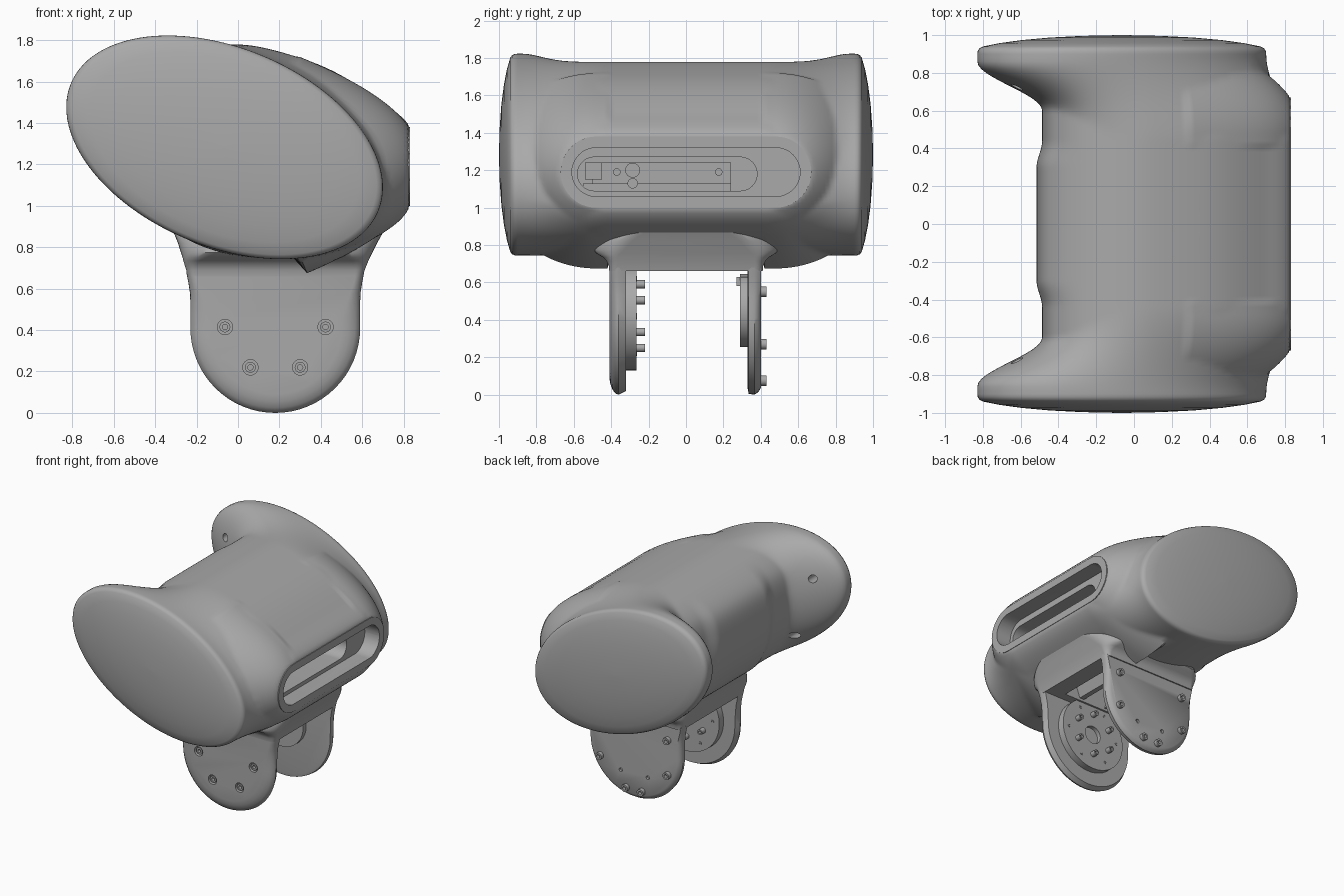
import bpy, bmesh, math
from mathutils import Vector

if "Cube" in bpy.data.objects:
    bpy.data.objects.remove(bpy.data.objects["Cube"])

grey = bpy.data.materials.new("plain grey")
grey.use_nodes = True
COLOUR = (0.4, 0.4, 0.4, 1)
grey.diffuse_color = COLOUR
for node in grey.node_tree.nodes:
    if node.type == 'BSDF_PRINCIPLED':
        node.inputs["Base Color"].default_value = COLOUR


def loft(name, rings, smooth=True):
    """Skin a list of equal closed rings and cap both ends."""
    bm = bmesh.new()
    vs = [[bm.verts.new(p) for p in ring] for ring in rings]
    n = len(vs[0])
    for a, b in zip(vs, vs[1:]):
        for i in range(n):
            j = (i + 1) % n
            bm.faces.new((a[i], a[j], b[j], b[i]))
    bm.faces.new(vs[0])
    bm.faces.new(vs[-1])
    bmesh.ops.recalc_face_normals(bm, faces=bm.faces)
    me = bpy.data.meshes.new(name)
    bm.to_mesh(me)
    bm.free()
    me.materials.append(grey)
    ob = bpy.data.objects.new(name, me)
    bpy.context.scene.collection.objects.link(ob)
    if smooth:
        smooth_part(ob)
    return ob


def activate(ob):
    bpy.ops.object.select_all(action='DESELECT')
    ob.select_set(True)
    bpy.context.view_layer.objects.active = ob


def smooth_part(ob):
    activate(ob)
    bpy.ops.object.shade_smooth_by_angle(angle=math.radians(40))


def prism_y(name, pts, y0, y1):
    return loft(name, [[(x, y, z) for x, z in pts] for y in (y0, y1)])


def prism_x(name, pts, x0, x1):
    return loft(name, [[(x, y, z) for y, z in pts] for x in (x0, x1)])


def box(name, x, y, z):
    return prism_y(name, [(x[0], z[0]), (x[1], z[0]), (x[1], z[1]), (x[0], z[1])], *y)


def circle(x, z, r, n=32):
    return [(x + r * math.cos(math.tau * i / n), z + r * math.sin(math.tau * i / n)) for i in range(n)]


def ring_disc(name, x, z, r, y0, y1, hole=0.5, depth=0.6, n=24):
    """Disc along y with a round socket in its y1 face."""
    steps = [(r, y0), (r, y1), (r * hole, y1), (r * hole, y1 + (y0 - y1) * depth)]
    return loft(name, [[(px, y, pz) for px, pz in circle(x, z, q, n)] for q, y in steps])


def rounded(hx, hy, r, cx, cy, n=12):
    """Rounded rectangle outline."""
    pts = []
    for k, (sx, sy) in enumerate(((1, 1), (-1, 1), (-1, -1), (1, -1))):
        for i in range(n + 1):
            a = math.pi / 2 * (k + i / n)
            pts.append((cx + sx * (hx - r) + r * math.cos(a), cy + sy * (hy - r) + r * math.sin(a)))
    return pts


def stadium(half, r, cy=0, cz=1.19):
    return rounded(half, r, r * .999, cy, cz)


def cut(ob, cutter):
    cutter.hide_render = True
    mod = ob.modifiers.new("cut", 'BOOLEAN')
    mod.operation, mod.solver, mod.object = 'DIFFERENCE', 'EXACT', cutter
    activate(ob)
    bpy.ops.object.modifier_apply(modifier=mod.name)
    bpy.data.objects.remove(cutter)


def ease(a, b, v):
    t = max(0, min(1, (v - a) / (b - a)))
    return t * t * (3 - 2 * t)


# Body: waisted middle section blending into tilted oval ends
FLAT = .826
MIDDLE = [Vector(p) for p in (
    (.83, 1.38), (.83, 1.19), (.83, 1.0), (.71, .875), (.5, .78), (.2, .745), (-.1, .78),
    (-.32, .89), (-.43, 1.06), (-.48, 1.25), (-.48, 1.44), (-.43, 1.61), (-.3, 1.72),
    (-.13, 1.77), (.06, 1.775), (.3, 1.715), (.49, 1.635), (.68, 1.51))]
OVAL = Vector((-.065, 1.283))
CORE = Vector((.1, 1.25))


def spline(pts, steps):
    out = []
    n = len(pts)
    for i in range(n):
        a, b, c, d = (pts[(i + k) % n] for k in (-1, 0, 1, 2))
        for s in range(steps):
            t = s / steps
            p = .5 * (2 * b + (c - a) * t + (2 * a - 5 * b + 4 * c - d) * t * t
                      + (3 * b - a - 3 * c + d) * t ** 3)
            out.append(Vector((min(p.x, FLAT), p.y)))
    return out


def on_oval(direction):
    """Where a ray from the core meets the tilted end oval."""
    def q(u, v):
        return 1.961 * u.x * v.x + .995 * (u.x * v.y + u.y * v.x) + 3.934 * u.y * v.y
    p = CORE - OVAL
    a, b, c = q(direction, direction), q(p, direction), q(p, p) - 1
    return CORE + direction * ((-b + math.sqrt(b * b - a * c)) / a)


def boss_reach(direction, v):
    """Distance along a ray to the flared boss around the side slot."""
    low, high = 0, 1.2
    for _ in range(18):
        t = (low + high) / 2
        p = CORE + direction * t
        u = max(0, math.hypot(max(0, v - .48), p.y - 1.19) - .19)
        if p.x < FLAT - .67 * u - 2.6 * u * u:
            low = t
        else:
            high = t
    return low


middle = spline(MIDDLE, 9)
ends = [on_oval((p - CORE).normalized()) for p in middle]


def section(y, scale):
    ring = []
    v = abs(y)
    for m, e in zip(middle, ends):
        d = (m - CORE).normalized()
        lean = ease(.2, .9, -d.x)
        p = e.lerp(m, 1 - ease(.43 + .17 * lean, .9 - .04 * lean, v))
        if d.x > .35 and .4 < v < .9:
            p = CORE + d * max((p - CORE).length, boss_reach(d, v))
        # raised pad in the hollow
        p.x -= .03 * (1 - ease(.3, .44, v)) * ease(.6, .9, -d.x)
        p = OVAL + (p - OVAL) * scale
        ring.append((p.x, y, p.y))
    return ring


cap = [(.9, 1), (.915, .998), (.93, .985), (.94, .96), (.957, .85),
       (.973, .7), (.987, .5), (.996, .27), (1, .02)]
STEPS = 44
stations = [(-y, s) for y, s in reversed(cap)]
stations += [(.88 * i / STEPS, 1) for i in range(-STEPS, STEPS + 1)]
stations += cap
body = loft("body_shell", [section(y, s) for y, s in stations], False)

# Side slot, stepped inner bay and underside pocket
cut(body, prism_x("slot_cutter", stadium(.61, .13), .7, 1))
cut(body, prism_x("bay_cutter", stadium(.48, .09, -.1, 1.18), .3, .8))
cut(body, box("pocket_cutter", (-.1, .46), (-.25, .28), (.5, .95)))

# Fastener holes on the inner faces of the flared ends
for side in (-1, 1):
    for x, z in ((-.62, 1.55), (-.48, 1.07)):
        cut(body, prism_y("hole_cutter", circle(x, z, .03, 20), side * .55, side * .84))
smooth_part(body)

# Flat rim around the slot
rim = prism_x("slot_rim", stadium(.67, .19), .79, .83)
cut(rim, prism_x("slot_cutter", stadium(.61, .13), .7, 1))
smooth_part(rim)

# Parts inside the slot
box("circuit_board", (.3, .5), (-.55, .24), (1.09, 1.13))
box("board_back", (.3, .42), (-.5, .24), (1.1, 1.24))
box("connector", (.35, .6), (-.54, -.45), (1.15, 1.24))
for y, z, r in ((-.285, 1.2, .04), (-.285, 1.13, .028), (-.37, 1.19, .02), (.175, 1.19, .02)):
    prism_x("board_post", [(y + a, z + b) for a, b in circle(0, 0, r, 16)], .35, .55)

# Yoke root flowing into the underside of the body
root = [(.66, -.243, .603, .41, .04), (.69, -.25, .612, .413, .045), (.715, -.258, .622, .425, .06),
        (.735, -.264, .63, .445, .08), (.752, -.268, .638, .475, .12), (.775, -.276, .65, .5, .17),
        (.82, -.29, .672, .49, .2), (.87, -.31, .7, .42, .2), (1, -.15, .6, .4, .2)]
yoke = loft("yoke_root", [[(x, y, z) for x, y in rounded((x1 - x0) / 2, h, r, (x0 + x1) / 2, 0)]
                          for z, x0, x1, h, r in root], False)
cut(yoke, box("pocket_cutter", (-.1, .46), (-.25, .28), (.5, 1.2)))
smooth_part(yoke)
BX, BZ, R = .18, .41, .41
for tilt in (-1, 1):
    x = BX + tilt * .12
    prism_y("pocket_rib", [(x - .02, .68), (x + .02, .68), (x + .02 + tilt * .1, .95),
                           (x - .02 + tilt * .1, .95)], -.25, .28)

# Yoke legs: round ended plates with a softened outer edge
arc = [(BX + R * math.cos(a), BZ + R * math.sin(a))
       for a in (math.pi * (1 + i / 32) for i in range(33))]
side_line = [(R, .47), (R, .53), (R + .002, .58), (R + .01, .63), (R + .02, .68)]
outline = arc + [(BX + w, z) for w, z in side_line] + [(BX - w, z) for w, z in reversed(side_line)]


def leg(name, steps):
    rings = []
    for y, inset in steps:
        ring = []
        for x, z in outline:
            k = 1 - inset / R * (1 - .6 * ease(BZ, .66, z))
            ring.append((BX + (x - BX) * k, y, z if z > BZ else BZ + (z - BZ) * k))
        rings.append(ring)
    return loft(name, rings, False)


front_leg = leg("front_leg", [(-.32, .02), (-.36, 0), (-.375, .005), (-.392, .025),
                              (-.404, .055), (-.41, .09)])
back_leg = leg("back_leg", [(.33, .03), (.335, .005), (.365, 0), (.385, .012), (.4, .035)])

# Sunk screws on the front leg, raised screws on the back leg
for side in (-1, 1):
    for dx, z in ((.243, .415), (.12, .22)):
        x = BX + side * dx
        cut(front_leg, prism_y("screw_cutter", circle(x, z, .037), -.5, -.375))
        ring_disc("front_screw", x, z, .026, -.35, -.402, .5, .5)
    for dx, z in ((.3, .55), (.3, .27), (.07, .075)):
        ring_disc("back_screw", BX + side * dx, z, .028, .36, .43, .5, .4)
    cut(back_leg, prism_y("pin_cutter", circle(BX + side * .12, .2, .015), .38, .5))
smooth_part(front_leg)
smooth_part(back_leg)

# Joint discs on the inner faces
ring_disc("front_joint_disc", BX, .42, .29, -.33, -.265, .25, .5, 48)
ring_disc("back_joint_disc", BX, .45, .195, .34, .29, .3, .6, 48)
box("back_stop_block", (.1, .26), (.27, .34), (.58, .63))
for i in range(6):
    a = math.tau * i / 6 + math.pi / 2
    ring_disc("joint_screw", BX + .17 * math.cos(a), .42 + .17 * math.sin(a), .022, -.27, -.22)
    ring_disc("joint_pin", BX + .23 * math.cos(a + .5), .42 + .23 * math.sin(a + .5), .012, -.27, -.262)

______

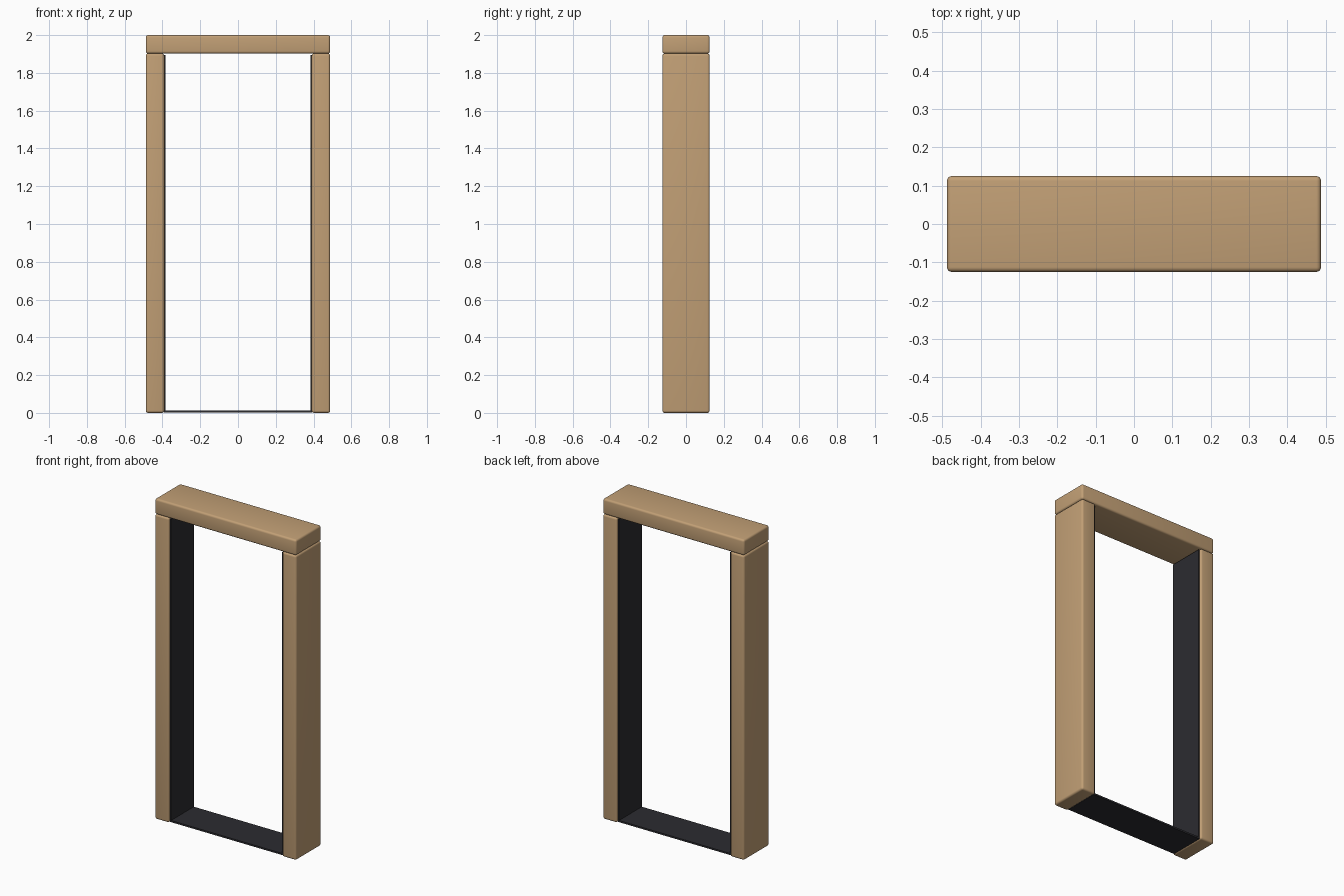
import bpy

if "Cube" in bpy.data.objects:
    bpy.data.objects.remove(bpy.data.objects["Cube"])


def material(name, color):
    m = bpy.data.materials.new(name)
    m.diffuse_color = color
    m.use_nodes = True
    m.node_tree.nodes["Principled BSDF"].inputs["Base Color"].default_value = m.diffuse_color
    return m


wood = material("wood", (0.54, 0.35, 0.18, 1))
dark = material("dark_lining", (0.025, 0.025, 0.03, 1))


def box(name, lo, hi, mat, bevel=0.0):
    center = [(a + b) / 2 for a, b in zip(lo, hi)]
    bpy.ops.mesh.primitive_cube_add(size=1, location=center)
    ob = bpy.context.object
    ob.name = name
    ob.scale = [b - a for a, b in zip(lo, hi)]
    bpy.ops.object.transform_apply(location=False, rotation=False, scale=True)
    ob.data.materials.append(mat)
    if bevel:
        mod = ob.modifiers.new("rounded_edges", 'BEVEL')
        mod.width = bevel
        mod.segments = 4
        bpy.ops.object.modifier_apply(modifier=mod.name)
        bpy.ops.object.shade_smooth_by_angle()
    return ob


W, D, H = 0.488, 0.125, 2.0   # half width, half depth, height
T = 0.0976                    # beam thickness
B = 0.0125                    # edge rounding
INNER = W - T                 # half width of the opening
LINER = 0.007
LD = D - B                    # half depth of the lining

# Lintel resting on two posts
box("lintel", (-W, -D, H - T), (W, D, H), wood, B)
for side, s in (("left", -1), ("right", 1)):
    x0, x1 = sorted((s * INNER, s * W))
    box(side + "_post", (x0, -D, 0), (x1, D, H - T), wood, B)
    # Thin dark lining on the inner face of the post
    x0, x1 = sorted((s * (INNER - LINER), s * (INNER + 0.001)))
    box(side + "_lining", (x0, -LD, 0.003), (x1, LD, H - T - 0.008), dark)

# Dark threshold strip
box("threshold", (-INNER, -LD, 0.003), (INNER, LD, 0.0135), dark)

______

The problem = Check each line of the listing for "data", and copy the ones that hold it.

Output =
if "Cube" in bpy.data.objects:
    bpy.data.objects.remove(bpy.data.objects["Cube"])
grey = bpy.data.materials.new("plain grey")
    me = bpy.data.meshes.new(name)
    ob = bpy.data.objects.new(name, me)
    bpy.data.objects.remove(cutter)
if "Cube" in bpy.data.objects:
    bpy.data.objects.remove(bpy.data.objects["Cube"])
    m = bpy.data.materials.new(name)
    ob.data.materials.append(mat)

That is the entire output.